Regarding the Coptic Pronunciation in the Church Hymns – Part 3
Part 3 – Where do we stand now?
My goal in the previous two posts was to show that the movement of Irian Effendi Moftah to change the Coptic language is the major contributor in the current conflict. What we are experiencing now is confusion due to not following a specific pronunciation. The truth of the matter is, since that movement, the cantors, deacons and congregation have been in the middle. We neither use the original pronunciation nor do we follow the rules and guidelines of the fabricated one. THIS IS KEY!
This point is clear in a number of hymns, especially the ones that are known by the entire congregation of the Church. It is also evident in certain words that are repeated in almost every hymn or text used in liturgical worship.
1. Agioc In the first and second verse of the Trisagion there are several words that fall into this category.
The first word is genne;eic. As a child I remember this word being pronounced as “Jennetees”. If I were to read it by the standards of today’s Coptic pronunciation, it would be “Genethees”. Hence the predicament! Because this hymn is chanted in every single liturgy, the cantors, deacons, and all the people know this word by heart. They never altered the sounds of this word to the fabricated Coptic. So the Egyptian congregants kept chanting what they grew up hearing even though the “rules” had changed.
You can enjoy watching Cantor Tawfik chant Agios here: https://www.youtube.com/watch?v=T6oTI55Rrq4 Listen for “jennetees”.

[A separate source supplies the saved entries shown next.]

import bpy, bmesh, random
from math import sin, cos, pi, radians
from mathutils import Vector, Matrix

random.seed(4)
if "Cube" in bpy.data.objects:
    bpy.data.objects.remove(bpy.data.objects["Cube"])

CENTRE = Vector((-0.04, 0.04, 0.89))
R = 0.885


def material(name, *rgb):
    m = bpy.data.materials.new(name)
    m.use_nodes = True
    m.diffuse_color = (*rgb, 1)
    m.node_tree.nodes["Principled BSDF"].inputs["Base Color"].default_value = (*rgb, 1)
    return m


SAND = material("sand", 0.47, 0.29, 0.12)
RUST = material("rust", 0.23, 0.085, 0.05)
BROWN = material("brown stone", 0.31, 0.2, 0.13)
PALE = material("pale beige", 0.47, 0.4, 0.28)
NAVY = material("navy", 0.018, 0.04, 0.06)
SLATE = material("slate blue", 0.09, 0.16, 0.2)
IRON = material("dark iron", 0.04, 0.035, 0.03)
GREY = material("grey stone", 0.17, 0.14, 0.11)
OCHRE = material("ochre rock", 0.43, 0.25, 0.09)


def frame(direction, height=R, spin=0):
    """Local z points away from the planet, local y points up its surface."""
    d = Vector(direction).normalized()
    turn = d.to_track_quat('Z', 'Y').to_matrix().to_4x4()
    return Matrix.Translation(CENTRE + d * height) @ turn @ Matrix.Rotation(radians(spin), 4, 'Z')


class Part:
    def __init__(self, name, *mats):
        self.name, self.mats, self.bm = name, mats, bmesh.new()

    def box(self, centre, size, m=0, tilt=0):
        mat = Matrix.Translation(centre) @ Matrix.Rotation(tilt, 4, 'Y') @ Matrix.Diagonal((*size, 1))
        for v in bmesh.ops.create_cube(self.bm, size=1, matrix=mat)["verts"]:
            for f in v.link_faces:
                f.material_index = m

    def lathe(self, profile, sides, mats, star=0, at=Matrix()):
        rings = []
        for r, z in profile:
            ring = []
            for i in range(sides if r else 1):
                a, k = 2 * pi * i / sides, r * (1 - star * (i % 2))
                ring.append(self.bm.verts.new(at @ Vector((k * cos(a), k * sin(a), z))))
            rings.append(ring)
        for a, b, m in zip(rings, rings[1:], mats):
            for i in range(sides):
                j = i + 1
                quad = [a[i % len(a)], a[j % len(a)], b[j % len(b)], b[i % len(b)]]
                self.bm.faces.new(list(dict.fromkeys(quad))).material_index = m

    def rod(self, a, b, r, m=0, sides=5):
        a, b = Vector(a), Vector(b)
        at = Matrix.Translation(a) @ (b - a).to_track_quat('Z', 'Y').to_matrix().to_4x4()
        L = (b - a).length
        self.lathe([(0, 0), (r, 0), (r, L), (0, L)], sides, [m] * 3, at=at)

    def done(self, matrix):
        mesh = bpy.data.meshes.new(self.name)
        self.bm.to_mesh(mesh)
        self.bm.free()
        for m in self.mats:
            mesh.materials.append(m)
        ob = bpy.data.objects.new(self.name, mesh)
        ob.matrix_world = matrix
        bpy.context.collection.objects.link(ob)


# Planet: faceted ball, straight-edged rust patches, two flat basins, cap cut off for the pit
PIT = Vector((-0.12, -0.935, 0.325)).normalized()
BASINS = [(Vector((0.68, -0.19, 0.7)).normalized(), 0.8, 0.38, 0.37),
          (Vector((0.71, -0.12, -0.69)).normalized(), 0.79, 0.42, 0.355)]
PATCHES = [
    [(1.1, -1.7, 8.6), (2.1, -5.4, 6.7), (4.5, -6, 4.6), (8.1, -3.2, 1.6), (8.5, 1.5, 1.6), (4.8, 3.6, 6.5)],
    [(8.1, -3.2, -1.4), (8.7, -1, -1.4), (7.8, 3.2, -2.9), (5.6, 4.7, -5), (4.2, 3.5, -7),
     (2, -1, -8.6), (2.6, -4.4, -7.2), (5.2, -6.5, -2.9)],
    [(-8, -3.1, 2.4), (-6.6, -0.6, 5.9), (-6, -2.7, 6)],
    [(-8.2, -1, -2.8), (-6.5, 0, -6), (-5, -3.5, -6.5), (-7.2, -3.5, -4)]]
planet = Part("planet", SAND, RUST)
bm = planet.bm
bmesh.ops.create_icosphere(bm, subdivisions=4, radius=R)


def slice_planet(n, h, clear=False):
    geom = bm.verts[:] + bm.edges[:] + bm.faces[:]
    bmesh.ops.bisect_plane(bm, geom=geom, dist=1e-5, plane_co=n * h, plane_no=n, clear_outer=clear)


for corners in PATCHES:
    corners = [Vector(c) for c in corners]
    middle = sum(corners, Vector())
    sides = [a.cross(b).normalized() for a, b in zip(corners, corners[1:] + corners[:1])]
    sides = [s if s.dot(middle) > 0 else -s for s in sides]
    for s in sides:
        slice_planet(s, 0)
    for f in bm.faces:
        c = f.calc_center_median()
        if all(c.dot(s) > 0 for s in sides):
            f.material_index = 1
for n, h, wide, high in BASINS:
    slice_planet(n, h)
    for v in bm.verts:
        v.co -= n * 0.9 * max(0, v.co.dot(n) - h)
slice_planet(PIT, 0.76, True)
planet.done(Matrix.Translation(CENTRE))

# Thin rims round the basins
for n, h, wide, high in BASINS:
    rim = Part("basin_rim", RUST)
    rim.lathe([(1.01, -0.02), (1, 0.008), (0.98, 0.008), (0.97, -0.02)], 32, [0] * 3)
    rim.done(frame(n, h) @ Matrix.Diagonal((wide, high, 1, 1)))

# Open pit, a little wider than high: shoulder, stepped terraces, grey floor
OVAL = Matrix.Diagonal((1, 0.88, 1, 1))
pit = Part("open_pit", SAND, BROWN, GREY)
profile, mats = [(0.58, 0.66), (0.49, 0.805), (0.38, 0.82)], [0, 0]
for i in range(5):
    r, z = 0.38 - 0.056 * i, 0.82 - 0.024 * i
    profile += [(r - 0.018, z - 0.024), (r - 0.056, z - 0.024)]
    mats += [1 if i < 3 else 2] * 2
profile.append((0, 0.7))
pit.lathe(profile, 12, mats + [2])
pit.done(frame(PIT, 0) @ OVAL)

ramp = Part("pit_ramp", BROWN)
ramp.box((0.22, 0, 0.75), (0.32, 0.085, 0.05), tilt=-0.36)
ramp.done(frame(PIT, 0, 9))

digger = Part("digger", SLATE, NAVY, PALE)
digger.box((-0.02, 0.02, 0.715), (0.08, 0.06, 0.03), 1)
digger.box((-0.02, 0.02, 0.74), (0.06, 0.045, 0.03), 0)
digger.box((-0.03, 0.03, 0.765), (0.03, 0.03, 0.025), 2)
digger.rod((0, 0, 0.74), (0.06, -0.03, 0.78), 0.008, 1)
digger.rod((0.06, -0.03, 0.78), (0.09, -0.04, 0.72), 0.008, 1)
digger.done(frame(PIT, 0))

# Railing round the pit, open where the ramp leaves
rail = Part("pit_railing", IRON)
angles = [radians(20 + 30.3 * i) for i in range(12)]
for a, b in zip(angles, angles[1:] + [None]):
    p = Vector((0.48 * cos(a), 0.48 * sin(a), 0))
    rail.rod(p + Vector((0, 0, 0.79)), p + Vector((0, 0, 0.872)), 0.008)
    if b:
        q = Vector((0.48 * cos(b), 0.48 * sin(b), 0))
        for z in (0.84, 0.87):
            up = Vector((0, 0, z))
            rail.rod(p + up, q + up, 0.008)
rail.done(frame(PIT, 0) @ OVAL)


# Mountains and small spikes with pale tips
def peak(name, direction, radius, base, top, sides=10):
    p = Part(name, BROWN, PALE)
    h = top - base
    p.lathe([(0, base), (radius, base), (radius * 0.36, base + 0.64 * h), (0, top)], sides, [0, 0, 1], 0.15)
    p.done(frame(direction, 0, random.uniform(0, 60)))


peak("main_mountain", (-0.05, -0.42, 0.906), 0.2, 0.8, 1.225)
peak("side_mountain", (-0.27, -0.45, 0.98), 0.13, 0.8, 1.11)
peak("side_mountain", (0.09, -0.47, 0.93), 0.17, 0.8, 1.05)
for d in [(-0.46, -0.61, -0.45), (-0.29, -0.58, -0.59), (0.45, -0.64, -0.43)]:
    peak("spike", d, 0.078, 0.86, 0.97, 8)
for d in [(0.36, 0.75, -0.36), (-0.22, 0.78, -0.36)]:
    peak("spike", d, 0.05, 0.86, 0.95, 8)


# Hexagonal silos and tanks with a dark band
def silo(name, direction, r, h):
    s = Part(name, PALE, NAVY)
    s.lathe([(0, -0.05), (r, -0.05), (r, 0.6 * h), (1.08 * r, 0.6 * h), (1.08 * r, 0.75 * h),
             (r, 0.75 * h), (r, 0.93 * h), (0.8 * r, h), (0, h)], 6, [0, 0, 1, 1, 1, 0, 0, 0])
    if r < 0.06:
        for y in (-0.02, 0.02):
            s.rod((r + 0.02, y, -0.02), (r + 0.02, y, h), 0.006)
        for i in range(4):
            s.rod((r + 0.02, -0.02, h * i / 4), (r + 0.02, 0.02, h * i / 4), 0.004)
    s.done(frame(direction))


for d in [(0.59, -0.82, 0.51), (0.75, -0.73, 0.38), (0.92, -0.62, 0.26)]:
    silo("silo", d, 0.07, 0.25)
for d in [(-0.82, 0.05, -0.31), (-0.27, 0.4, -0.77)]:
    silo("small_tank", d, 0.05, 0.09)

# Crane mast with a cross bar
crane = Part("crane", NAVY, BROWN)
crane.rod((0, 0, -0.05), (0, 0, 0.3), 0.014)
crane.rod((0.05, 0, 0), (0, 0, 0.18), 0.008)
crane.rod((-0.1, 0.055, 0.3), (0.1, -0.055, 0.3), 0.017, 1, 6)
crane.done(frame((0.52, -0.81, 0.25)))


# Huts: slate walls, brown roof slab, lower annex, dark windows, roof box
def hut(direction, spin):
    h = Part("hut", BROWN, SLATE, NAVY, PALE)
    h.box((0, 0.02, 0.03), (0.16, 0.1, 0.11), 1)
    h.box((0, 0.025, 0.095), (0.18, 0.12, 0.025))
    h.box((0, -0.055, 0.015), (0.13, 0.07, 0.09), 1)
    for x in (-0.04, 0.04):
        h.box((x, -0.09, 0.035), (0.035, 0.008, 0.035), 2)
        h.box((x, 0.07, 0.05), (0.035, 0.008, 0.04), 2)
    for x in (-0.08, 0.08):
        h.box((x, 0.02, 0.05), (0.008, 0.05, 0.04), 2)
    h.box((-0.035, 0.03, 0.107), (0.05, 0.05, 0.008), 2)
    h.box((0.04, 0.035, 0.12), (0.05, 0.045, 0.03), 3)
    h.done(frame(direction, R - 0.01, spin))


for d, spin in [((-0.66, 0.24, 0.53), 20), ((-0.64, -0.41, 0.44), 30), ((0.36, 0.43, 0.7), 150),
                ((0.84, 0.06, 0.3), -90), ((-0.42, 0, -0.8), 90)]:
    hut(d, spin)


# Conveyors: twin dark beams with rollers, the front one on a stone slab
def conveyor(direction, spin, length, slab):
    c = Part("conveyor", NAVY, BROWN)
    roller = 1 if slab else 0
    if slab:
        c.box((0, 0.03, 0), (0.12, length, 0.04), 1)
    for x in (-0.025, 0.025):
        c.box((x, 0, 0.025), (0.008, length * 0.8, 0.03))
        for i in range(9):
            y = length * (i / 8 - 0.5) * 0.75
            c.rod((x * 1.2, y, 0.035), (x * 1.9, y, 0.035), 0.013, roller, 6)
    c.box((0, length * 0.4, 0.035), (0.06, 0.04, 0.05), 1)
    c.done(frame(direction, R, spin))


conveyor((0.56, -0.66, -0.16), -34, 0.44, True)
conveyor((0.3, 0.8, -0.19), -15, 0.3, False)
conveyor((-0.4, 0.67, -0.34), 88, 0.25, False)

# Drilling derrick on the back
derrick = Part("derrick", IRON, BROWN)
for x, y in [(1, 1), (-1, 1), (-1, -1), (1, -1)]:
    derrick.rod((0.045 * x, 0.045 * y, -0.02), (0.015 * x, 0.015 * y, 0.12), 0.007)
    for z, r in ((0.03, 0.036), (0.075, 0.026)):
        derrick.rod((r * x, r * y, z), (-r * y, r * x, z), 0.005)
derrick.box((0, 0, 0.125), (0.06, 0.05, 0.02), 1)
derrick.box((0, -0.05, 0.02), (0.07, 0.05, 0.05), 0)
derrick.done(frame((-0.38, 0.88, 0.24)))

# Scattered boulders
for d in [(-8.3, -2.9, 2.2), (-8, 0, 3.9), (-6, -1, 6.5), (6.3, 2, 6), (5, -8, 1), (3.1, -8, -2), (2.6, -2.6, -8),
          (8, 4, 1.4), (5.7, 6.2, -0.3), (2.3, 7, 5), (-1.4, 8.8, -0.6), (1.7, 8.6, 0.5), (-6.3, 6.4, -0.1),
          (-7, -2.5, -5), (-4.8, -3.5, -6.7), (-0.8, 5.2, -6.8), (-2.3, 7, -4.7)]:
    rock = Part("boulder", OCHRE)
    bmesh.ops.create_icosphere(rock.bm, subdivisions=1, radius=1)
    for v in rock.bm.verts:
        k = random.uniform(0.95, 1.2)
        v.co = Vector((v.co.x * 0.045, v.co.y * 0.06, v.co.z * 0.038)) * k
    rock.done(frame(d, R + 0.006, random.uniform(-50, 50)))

The second phrase is w ctaurw;ic di ymac. There are two points I want to clarify regarding this section. The first is that the word pictauroc is the Coptic word for cross. It was originally pronounced as “Bistawros,” the u being a “w’. (I will come back to that point and elaborate on it in another, more critical example). This is why you may have family members or friends with the name Bistawros. The second point is that both letters, : and D, only had one phonetic sound each. : was used solely as a “T” sound, and D as a “D” sound respectively. If you have ever wondered why your parents can’t pronounce the phrase “thank you” correctly, the answer is evident. The Egyptians never had a “th” sound in their language. So even when the Arabs came into Egypt with a “th” sound in their language, your ancestors couldn’t pronounce it. Only recently, with the immigration and education surge, have we begun to try to correct this issue. The same concept applies to the “D” sound. The Arabic language has 2 or 3 “d” sounds depending on how you interpret them. When our parents speak arabic you can only hear one.

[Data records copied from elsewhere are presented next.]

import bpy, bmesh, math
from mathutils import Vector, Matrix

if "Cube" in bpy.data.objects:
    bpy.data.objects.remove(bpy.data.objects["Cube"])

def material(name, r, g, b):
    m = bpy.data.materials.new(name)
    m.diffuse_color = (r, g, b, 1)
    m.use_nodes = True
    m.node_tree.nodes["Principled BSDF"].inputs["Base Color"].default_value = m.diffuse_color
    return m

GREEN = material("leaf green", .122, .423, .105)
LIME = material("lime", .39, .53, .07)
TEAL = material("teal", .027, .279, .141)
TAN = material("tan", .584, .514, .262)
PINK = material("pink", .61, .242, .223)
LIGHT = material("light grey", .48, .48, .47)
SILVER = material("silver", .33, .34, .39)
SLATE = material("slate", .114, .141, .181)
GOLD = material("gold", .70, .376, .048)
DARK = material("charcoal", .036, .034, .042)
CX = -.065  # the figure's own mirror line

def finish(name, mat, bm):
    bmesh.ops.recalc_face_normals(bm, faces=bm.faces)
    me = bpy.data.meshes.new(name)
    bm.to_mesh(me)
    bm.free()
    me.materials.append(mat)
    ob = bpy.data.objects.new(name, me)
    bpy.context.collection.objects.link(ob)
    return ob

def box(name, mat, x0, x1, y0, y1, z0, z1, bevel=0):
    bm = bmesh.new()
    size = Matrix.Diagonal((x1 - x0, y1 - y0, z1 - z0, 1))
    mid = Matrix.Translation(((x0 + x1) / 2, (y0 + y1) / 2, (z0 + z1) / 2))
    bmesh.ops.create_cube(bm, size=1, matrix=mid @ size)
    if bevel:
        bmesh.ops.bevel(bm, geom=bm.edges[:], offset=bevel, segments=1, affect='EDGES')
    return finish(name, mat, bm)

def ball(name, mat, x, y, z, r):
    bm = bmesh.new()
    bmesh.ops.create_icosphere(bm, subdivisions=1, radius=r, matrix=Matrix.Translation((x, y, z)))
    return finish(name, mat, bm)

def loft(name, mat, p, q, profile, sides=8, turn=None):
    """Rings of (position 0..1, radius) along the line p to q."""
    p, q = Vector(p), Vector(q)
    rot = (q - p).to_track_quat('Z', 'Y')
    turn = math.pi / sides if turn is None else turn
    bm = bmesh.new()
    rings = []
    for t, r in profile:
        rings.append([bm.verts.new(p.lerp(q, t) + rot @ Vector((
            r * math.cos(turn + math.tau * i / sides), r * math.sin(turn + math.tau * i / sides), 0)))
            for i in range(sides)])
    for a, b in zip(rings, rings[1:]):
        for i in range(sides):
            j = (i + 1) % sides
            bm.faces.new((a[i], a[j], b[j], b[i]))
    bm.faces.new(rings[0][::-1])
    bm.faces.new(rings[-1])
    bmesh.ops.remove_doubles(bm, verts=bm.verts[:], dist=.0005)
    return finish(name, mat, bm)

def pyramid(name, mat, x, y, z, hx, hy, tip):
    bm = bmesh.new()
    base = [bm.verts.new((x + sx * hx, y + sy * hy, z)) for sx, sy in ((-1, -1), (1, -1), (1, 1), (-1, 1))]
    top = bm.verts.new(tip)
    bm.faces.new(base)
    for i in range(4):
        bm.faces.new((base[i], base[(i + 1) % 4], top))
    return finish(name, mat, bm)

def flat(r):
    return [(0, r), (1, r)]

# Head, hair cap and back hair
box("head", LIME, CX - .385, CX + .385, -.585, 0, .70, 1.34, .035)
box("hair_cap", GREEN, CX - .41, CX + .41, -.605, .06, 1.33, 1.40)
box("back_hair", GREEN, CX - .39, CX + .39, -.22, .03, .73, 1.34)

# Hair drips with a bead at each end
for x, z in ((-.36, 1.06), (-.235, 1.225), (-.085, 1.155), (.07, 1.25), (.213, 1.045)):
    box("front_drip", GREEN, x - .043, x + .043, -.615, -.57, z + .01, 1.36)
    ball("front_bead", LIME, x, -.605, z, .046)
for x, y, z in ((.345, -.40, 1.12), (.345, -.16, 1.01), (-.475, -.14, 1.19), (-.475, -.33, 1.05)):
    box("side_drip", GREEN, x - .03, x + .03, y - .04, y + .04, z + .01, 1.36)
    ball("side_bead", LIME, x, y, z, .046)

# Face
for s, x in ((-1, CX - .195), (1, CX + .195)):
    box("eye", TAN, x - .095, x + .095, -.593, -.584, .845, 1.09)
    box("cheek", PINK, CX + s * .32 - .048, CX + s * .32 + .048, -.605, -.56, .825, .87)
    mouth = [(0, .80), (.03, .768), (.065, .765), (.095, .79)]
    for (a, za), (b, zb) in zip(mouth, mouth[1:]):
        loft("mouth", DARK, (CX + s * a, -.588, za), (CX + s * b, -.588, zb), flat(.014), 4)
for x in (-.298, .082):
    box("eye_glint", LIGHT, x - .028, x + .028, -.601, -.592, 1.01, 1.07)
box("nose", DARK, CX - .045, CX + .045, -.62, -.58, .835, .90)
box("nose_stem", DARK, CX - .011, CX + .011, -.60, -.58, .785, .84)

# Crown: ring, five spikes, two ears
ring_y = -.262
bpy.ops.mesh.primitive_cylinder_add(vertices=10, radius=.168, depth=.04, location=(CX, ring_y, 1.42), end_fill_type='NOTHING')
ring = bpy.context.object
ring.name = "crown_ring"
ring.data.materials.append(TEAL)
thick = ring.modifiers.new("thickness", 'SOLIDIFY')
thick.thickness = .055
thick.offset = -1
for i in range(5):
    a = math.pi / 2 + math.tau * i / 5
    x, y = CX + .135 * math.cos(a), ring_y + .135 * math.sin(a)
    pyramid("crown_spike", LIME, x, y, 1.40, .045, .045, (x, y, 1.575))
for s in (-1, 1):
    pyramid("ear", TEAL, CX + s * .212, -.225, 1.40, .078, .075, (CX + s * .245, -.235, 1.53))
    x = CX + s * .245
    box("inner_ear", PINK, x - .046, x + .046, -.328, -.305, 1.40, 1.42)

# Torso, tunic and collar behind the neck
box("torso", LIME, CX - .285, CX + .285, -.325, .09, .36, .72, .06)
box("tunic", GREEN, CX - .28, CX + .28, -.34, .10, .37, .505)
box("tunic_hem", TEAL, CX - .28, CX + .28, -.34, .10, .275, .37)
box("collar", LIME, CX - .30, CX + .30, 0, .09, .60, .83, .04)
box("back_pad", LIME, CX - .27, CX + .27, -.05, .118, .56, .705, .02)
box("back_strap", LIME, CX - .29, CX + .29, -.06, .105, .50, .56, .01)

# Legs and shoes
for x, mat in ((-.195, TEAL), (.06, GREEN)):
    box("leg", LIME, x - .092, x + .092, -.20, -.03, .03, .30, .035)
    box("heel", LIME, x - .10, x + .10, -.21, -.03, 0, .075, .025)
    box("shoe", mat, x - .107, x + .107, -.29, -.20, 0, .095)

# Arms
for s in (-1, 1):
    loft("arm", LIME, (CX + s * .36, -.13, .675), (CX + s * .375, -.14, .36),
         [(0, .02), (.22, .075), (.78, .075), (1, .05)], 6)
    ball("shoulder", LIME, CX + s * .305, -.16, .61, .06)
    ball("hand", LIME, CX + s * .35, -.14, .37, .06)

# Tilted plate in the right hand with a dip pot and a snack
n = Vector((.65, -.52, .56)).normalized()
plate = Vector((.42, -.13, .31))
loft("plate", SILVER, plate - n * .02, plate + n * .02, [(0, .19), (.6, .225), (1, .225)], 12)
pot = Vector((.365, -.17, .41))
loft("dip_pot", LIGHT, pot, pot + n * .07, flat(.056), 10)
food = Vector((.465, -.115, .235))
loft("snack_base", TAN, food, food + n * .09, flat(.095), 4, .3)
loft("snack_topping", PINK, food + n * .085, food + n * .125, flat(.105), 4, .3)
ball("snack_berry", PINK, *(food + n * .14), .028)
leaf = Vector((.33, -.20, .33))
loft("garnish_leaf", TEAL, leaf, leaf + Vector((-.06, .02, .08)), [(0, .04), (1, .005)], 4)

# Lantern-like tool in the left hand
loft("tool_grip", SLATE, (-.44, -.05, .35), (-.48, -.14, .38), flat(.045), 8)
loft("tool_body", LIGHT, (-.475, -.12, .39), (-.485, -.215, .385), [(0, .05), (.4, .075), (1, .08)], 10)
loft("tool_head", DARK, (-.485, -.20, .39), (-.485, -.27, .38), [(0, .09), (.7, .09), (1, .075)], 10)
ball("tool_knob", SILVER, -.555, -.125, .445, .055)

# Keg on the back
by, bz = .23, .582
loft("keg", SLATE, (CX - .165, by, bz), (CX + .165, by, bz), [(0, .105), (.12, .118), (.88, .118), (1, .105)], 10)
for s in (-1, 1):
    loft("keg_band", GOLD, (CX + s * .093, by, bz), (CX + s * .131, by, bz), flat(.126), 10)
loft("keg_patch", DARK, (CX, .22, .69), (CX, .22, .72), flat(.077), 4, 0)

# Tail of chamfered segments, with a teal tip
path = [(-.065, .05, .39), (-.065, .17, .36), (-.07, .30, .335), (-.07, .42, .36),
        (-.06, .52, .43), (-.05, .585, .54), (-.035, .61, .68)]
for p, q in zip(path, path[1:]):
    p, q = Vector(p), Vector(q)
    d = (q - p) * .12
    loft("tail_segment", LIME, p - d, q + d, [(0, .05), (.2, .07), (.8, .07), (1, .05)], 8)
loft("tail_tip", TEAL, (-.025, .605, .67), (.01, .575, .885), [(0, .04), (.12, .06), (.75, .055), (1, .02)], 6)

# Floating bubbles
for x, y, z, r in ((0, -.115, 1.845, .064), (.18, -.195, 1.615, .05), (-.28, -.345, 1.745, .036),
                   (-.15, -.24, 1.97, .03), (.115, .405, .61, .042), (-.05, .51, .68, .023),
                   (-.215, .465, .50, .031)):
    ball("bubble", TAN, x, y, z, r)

2. A word like Ouoh. Anyone who knows the Coptic language knows that we pronounce this word as “owoh”. The emphasis here is on that middle “w” sound. If we were to read this word by today’s fabricated dialect it would sound like “oo oh”, as two separate syllables and without the “w” sound in between. However, I have never heard it being pronounced that way, neither by cantor, nor by a deacon or even a congregation member.
3. The word Cw;ic. In most parishes, till this day, this word is pronounced as “So tees”. Reading the word with today’s understanding, it should be “Sothis”. This goes back to the fact that the : in Coptic only had one sound.
4. The name of His Holiness Pope Tawadros. Ever wonder why his name isn’t pronounced Theodoros? Refer to the last sentence in the above point 3.
There are a numerous amount of examples like those mentioned above with many other sounds and letters. Please refer to Fr. Shenouda’s thesis which is linked in the first post on this subject.
Here we can see that our current use of the Coptic language in the Church isn’t accurate or standard. It is neither following the standards of the correct pronunciation or by the pseudo-coptic, but rather what most people are used to. This is what led the modern day scholars and cantors to try to “fix” the exceptions that still prevail in the current pronunciation.
If you have questions or suggestions please feel free to contact me!